On the other side of the country, deep in the heart of Pennsylvania, the Pittsburgh Steelers prepare for another year full of high expectations. Most analysts will not have the Steelers high on their board of teams likely to go all the way, but I believe teams with elite quarterbacks have better chances to win the Super Bowl. Ben Roethlisberger has proven himself over and over again in the postseason, despite consistent locker room issues during the regular season. I trust the Steeler offense more than any other in the NFL. Le’Veon Bell and Antonio Brown highlight a stacked arsenal that possesses enough power to win games solely on the offensive side of the ball.
In a smaller market, the Minnesota Vikings looks to build on their successful 2017 campaign. Following the Minneapolis Miracle, the Vikes have even more potential than last year. This offseason, they acquired quarterback Kirk Cousins and defensive lineman Sheldon Richardson. In addition, Dalvin Cook returns to the running back position after a torn ACL sidelined him during his rookie season. The Vikings defense is stellar, highlighted by stars like defensive end Everson Griffin and defensive backs Harrison Smith and Xavier Rhodes. Similar to the Rams, Minnesota is an early favorite to go to the Super Bowl.
A recurring theme in the NFL is how the NFC consistently overpowers the AFC in terms of talent. There are simply a larger amount of good teams in the NFC than the AFC. This year is going to prove this once again. Here’s a good comparison: the Saints, Vikings, Rams, and Falcons all made the NFC playoffs last year. The AFC included the Titans, Bills, and Jaguars. Every single one of those NFC teams were better than all the AFC teams listed. The coaching, the physicality, and the pace of play are all so much better in the NFC. Why do you think Tom Brady racks up AFC Championship trophies so easily? It’s because the AFC does not compete like the NFC does. If the New England Patriots had been in the NFC the past decade, I guarantee that Tom Brady would only have half the amount of AFC Championship wins he currently has. In the past decade, only one NFC team has won more than one conference championship — the Seattle Seahawks in 2014 and 2015. During that same time period in the AFC, there were only five teams that won the conference.

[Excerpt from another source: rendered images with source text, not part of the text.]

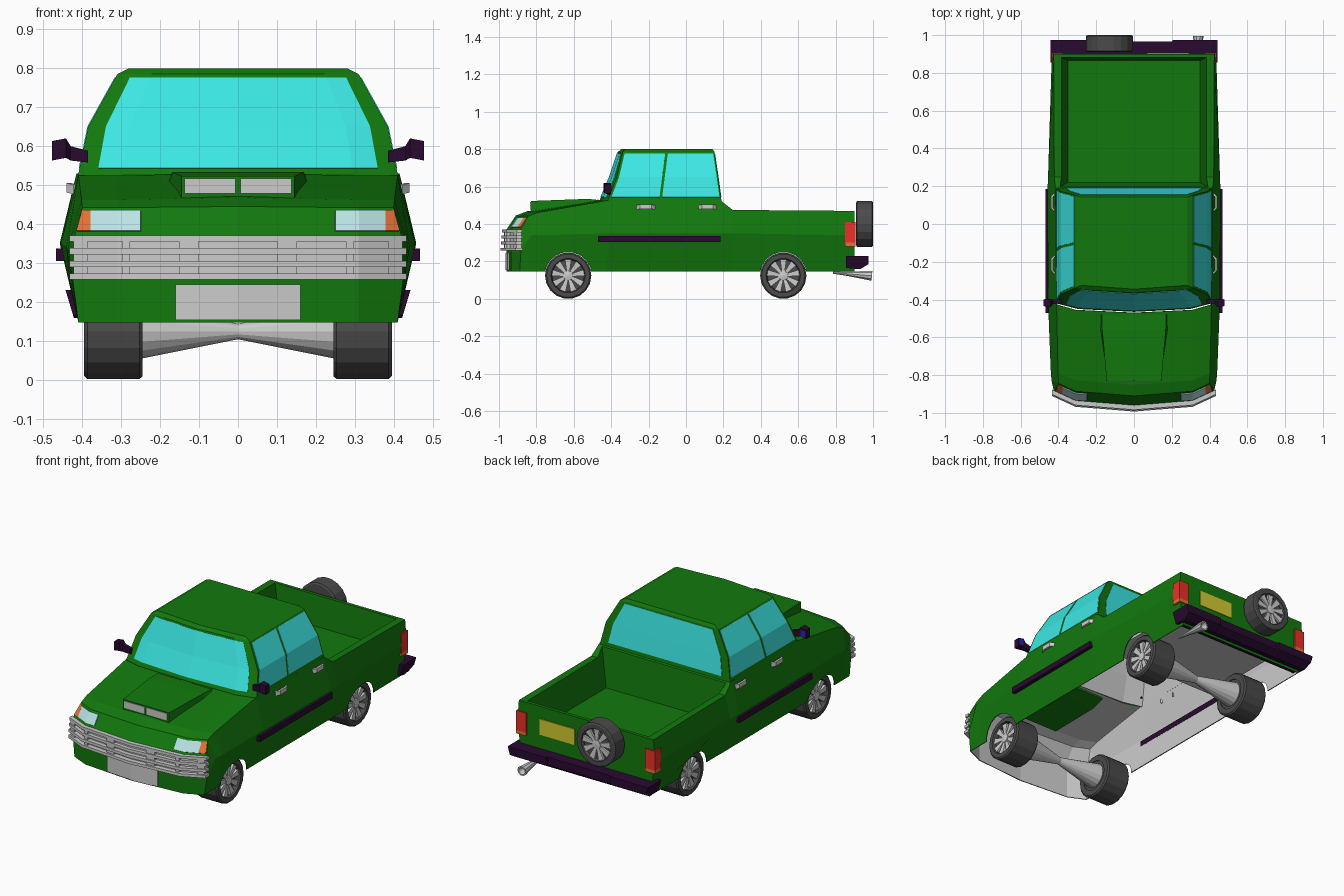
import bpy, bmesh, math
from mathutils import Matrix

if "Cube" in bpy.data.objects:
    bpy.data.objects.remove(bpy.data.objects["Cube"])


def mat(name, *rgb):
    m = bpy.data.materials.new(name)
    m.diffuse_color = (*rgb, 1)
    m.use_nodes = True
    m.node_tree.nodes["Principled BSDF"].inputs["Base Color"].default_value = m.diffuse_color
    return m


GREEN = mat("green_paint", .006, .19, .004)
GLASS = mat("cyan_glass", .045, .8, .77)
TRIM = mat("dark_trim", .022, .003, .03)
RUBBER = mat("rubber", .07, .07, .07)
GREY = mat("grey", .6, .6, .6)
LAMP = mat("headlamp_glass", .5, .78, .8)
ORANGE = mat("orange_lamp", .8, .17, .04)
RED = mat("red_lamp", .85, .03, .02)
YELLOW = mat("yellow_plate", .65, .6, .03)
BLUE = mat("blue_glass", .02, .02, .4)


def grid(name, rows, m=None, mirror=False, cap=(), closed=False, wrap=False, M=None, thick=0):
    """Skin rows of points with quads; cap lists the row indices to close."""
    n, k = len(rows[0]), len(rows)
    bm = bmesh.new()
    v = [[bm.verts.new(p) for p in r] for r in rows]
    for i in range(k if wrap else k - 1):
        a, b = v[i], v[(i + 1) % k]
        for j in range(n if closed else n - 1):
            q = (j + 1) % n
            bm.faces.new((a[j], a[q], b[q], b[j]))
    for c in cap:
        r = v[c]
        for i in range(n // 2):
            f = list(dict.fromkeys((r[i], r[i + 1], r[n - 2 - i], r[n - 1 - i])))
            if len(f) > 2:
                bm.faces.new(f)
    bmesh.ops.remove_doubles(bm, verts=bm.verts, dist=1e-5)
    bmesh.ops.recalc_face_normals(bm, faces=bm.faces)
    me = bpy.data.meshes.new(name)
    bm.to_mesh(me)
    bm.free()
    o = bpy.data.objects.new(name, me)
    bpy.context.collection.objects.link(o)
    if m:
        me.materials.append(m)
    if M is not None:
        o.matrix_world = M
    if mirror:
        o.modifiers.new("mirror", 'MIRROR')
    if thick:
        s = o.modifiers.new("thickness", 'SOLIDIFY')
        s.thickness, s.offset = thick, 0
    return o


ENDS = (0, -1)


def rect(x0, x1, y0, y1, z):
    return [(x0, y0, z), (x1, y0, z), (x1, y1, z), (x0, y1, z)]


def box(name, x0, x1, y0, y1, z0, z1, m=None, mirror=False):
    return grid(name, [rect(x0, x1, y0, y1, z) for z in (z0, z1)], m, mirror, ENDS, True)


def revolve(name, profile, m=None, M=None, n=16):
    """Spin an (axial, radius) profile about the x axis."""
    rows = [[(a, r * math.cos(t), r * math.sin(t)) for a, r in profile]
            for t in (2 * math.pi * i / n for i in range(n))]
    return grid(name, rows, m, wrap=True, M=M)


def line_inside(o):
    """Give a sheet a thin grey lining on its inner side."""
    o.data.materials.append(GREY)
    s = o.modifiers.new("lining", 'SOLIDIFY')
    s.thickness, s.offset, s.material_offset = .005, -1, 1


def bend(x):
    """How far the nose sweeps back at a given half width."""
    x = abs(x)
    return .08 * x if x < .31 else .025 + (x - .31) * .46


# Lower body: cross-sections from nose to tail
def section(y, k, wb, wm, wt, zm, zt, ztc):
    pts = [(0, .147), (.31, .147), (wb, .147), (wm, zm), (wt, zt), (.31, zt), (0, ztc)]
    return [(x, y + k * bend(x), z) for x, z in pts]


body = grid("body", [
    section(-.96, 1, .41, .425, .42, .26, .37, .37),
    section(-.91, 1, .41, .437, .40, .34, .442, .445),
    section(-.85, .9, .41, .441, .402, .34, .462, .468),
    section(-.47, .6, .41, .455, .41, .35, .525, .53),
    section(.18, 0, .41, .458, .415, .35, .53, .53),
    section(.25, 0, .41, .455, .422, .35, .475, .475),
    section(.90, 0, .405, .435, .425, .34, .47, .47)], GREEN, mirror=True, cap=ENDS)

# Cut the cargo bed and wheel arches
WHEEL_Y = (-.63, .52)
cutters = [grid("bed_cutter", [rect(-.35, .35, .22, .865, .30), rect(-.40, .40, .192, .89, .56)],
                GREEN, cap=ENDS, closed=True)]
cutters += [revolve("arch_cutter", [(-.6, 0), (-.6, .1255), (.6, .1255), (.6, 0)], GREY,
                    Matrix.Translation((0, y, .125)), 18) for y in WHEEL_Y]
for c in cutters:
    b = body.modifiers.new("cut", 'BOOLEAN')
    b.operation, b.object, b.solver = 'DIFFERENCE', c, 'EXACT'
    b.material_mode = 'TRANSFER'
    c.hide_render = True

# Bake the cuts, then open the underside, arches and cabin so the body is a hollow shell
bpy.context.view_layer.update()
me = bpy.data.meshes.new_from_object(body.evaluated_get(bpy.context.evaluated_depsgraph_get()))
bm = bmesh.new()
bm.from_mesh(me)
gone = []
for f in bm.faces:
    c = f.calc_center_median()
    arch = me.materials[f.material_index].name == "grey"
    bottom = f.normal.z < -.9 and c.z < .2
    cabin = f.normal.z > .9 and c.z > .51 and -.3 < c.y < .1
    if arch or bottom or cabin:
        gone.append(f)
    f.material_index = 0
bmesh.ops.delete(bm, geom=gone, context='FACES')
bm.to_mesh(me)
bm.free()
me.materials.clear()
me.materials.append(GREEN)
body.modifiers.clear()
body.data = me
line_inside(body)
for c in cutters:
    bpy.data.objects.remove(c)

# Cab: stacked outlines (z, front centre y, corner x, corner y, back y)
CAB = [(.52, -.465, .412, -.42, .19), (.65, -.41, .385, -.37, .172),
       (.785, -.365, .31, -.338, .152), (.80, -.345, .28, -.325, .142)]
cab = grid("cab", [[(0, f, z), (.72 * x, f + .015, z), (x, c, z), (x, b, z), (0, b, z)]
                   for z, f, x, c, b in CAB], GREEN, mirror=True, cap=(-1,))
line_inside(cab)


def cab_at(z):
    for a, b in zip(CAB, CAB[1:]):
        if z <= b[0]:
            t = (z - a[0]) / (b[0] - a[0])
            return [p + (q - p) * t for p, q in zip(a, b)]


# Windows laid on the cab faces
ROWS = [cab_at(z) for z in (.543, .65, .776)]
grid("windshield", [[(0, f, z), (.72 * x, f + .015, z), (.88 * x, f + .015 + (c - f - .015) * .57, z)]
                    for z, f, x, c, b in ROWS], GLASS, mirror=True, thick=.005)
grid("rear_window", [[(0, b, z), (.88 * x, b, z)] for z, f, x, c, b in ROWS],
     GLASS, mirror=True, thick=.005)


def pillar(z):
    return -.135 + (z - .54) * .13


grid("front_side_window", [[(x, c + .012, z), (x, pillar(z) - .007, z)]
                           for z, f, x, c, b in ROWS], GLASS, mirror=True, thick=.004)
grid("rear_side_window", [[(x, pillar(z) + .007, z), (x, b - .008, z)]
                          for z, f, x, c, b in ROWS], GLASS, mirror=True, thick=.004)

# Hood scoop with two intake panels
grid("hood_scoop", [[(0, y, zb), (wb, y, zb), (wt, y, zt), (0, y, zt)] for y, wb, wt, zb, zt in
                    ((-.83, .145, .145, .45, .523), (-.56, .185, .168, .49, .533), (-.48, .18, .17, .51, .532))],
     GREEN, mirror=True, cap=ENDS)
box("scoop_intake", .006, .137, -.834, -.825, .478, .517, None, True)


# Nose: grille bars and posts, headlamps, front plate
def nose_bar(name, xs, z0, z1, front, back, m=None):
    return grid(name, [[(x, y + bend(x), z) for y, z in
                        ((front, z0), (front, z1), (back, z1), (back, z0))] for x in xs],
                m, mirror=True, cap=ENDS, closed=True)


for i in range(4):
    z, y = .257 + i * .0325, -.993 + i * .003
    nose_bar("grille_bar", (0, .31, .433), z, z + .016, y, -.958)
for x, w in ((.127, .025), (.287, .01), (.405, .018)):
    nose_bar("grille_post", (x - w, x + w), .26, .365, -.982, -.958)
nose_bar("grille_back", (0, .31, .42), .26, .365, -.966, -.957)
nose_bar("front_plate", (0, .16), .153, .245, -.966, -.957)


def nose_panel(name, xs, m):
    grid(name, [[(x - (.02 * t - .005 if x > .4 else 0),
                  -.963 + .05 * t + bend(x), .372 + .072 * t) for x in xs]
                for t in (.14, .86)], m, mirror=True, thick=.006)


nose_panel("headlamp", (.25, .31, .378), LAMP)
nose_panel("turn_signal", (.378, .412), ORANGE)

# Side trim, door seams, door handles, mirrors
box("side_trim", .44, .468, -.47, .185, .305, .337, TRIM, True)
for y0 in (-.215, .115):
    grid("door_handle", [[(x, y0 + y, z - .012), (x + .012, y0 + y, z - .012), (x + .012, y0 + y, z + .012),
                          (x, y0 + y, z + .012)]
                         for y, x, z in ((-.05, .41, .488), (-.03, .428, .493), (.03, .428, .493), (.05, .41, .488))],
         None, mirror=True, cap=ENDS, closed=True)
grid("side_mirror", [[(x, y0, z0), (x, -.40, z0), (x, -.40, z1), (x, y0, z1)] for x, y0, z0, z1 in
                     ((.385, -.42, .558, .588), (.43, -.425, .563, .60), (.442, -.44, .57, .62), (.478, -.435, .563, .613))],
     TRIM, mirror=True, cap=ENDS, closed=True)
box("mirror_glass", .445, .475, -.401, -.397, .572, .609, BLUE, True)

# Rear: bumper, lamps, plate, exhaust
grid("rear_bumper", [[(x - (.23 - z) * flare, min(y, ym), z) for y, z in
                      ((.855, .165), (.93, .158), (.975, .185), (.975, .23), (.855, .23))]
                     for x, ym, flare in ((0, .965, 0), (.2, .965, 0), (.205, .975, 0), (.443, .975, .3))],
     TRIM, mirror=True, cap=ENDS, closed=True)
box("tail_lamp", .375, .438, .85, .906, .30, .41, RED, True)
box("rear_signal", .375, .438, .85, .906, .28, .30, ORANGE, True)
box("rear_plate", .07, .29, .895, .905, .31, .40, YELLOW)
revolve("exhaust", [(0, .006), (.08, .012), (.21, .028), (.21, .02), (.15, 0)], None,
        Matrix.Translation((.34, .785, .14)) @ Matrix.Rotation(math.pi / 2, 4, 'Z')
        @ Matrix.Rotation(.08, 4, 'Y'), 10)


# Wheels: tyre, dark rim dish, tapered spokes, hub
def wheel(name, M):
    revolve(name + "_tyre", [(.055, .086), (.075, .092), (.075, .116), (.067, .124), (-.067, .124),
                             (-.075, .116), (-.075, .086), (.055, .086)], RUBBER, M, 18)
    revolve(name + "_dish", [(-.07, 0), (-.07, .087), (.045, .087), (.045, 0)], RUBBER, M, 18)
    revolve(name + "_hub", [(.04, .03), (.066, .026), (.07, 0)], None, M, 9)
    for i in range(9):
        grid(name + "_spoke", [[(a, -w, r), (a, w, r), (.04, w, r), (.04, -w, r)]
                               for r, w, a in ((.015, .007, .06), (.086, .017, .066))], None,
             cap=ENDS, closed=True, M=M @ Matrix.Rotation(i * math.tau / 9, 4, 'X'))


for label, y in zip(("front", "rear"), WHEEL_Y):
    for side, x, turn in (("right", .32, 0), ("left", -.32, math.pi)):
        wheel(f"{label}_{side}_wheel", Matrix.Translation((x, y, .124)) @ Matrix.Rotation(turn, 4, 'Z'))
    revolve(label + "_axle", [(-.25, 0), (-.25, .07), (0, .02), (.25, .07), (.25, 0)], None,
            Matrix.Translation((0, y, .124)))
wheel("spare_wheel", Matrix.Translation((-.13, .955, .40)) @ Matrix.Rotation(math.pi / 2, 4, 'Z')
      @ Matrix.Diagonal((.6, 1, 1, 1)))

I predict this imbalance will continue for the next season or two.
It’s a blessing that football is back but not just for fans. The news media is sure to have a frenzy this year, as management-player relationships are currently on the hot seat. With all the national anthem buzz and Nike announcing they have been paying Colin Kaepernick, making him the new face of their “Just Do It” campaign, there is bound to be some pushback from players against front offices. Whether you see this as good or bad, it is probable to happen, but when the stadium lights come on, and that cheesy Monday Night Football theme song starts to play on your TV, one thing is certain: you are ready for some football.
Ben Owen can be reached at firstname.lastname@example.org and on Twitter at @benjaminowen28.